August 11 – August 16: …until an incredibly generous donation from a family member of Cram cohort Phil “Advocate of Truth” Schmitte made a 200 dollar pledge! Phil is the strongest proponent of the magazine since day one (or maybe three, but that’s just getting into unnecessary details) and with his help started a steady incline from that point forward, reaching to a 56% funded status (compared to the 32% it was stuck at) for the rest of this period. 9 backers pledged, the largest one for 200 dollars.
August 17 – August 24: Another moment of punctuated funding occurred with a large pledge, but this was an interesting one. The backer originally pledged for 30 dollars back in when the drive started, but adjusted the number to 100 in the next period. Another adjustment was made, this time for 200 dollars The backer was most likely trying to match the highest bidder as they came along. Regardless, this pledge still wasn’t the largest one during the course of the fund drive.

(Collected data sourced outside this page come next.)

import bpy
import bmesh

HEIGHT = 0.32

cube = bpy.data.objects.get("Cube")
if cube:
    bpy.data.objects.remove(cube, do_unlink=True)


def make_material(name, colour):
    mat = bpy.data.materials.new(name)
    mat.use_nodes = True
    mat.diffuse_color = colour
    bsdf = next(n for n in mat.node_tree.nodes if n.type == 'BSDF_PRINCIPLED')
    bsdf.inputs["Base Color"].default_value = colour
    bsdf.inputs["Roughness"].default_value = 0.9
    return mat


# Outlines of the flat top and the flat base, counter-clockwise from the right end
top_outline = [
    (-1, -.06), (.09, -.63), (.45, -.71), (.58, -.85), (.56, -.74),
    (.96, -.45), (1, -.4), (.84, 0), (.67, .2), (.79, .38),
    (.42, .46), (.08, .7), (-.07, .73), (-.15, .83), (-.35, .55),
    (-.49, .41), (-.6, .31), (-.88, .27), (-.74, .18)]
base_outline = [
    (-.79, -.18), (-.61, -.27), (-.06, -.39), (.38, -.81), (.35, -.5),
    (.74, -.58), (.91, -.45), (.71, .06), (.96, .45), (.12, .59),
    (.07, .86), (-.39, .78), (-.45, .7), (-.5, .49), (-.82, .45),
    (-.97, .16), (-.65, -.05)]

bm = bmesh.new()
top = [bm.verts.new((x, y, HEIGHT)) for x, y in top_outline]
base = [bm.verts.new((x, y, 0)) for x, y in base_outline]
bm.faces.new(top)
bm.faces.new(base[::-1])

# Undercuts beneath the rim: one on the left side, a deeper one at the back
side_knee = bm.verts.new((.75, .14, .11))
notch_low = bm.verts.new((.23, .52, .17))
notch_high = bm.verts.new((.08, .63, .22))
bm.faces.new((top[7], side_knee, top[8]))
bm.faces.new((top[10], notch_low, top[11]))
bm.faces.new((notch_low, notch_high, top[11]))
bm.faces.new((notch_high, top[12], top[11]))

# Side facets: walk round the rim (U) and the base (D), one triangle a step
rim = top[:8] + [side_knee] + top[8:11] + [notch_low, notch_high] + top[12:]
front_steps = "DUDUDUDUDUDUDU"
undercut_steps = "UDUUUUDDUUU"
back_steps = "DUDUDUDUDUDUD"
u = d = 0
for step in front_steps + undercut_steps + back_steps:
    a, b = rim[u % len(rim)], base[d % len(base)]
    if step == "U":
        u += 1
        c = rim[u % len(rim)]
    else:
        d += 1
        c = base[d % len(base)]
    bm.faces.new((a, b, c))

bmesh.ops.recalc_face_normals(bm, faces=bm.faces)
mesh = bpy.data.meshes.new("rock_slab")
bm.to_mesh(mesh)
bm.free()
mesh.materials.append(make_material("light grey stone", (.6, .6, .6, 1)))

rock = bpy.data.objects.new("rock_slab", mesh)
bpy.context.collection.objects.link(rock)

August 25: Cindy sent a text saying “We are funded.” I rushed to my computer ( by which meant that I swiveled my chair from my laptop sitting on the edge of my bed to my desktop right next to me) and saw that on the project home page an anonymous backer pledged two hundred and fifty four dollars. We were now 100% funded; the generosity of the 35 backers up until then would not be in vain. I blasted posts from my personal Facebook account, the Cram FB page, and the Cram Twitter asking who was the mysterious donor. I asked Gwen if it was her, which she denied. I asked my friends back home. I almost asked my coworkers, thinking that they were giving me a going away present seeing as I was leaving the company soon, but I doubted that was the case. Cindy told me that at first anonymous backer pledge 360 dollars, but then adjusted it back to just enough to get the funding. I wonder why the anonymous backer made that$1o6 drop, not that I’m complaining about it. My questions will eventually be answered when we ship the requested copy of the magazine, but I still have moments where I want to interrogate people Jack Bauer style until they tell me where the money came from.
August 26 – 31: The subsequent six backers added an additional 151 dollars. They consisted of family members and one from Sense Nassy, whose poem “BAD CREDIT” will appear in issue 2. Here’s the list of all the people contributing to issue 2 were backers:
So, at the end it took the generosity and straight up awesomeness of 42 backers to get Cram Magazine into a new level of operations. We’ll have future fundraisers of course, and what I learned will definitely help in creating and meeting our goals. There’s already buzz from the project (you can see my nasty mug along with photographer JJ Casas on his You Kickstarted Me project). Now it’s just a matter of figuring out how to step it up again.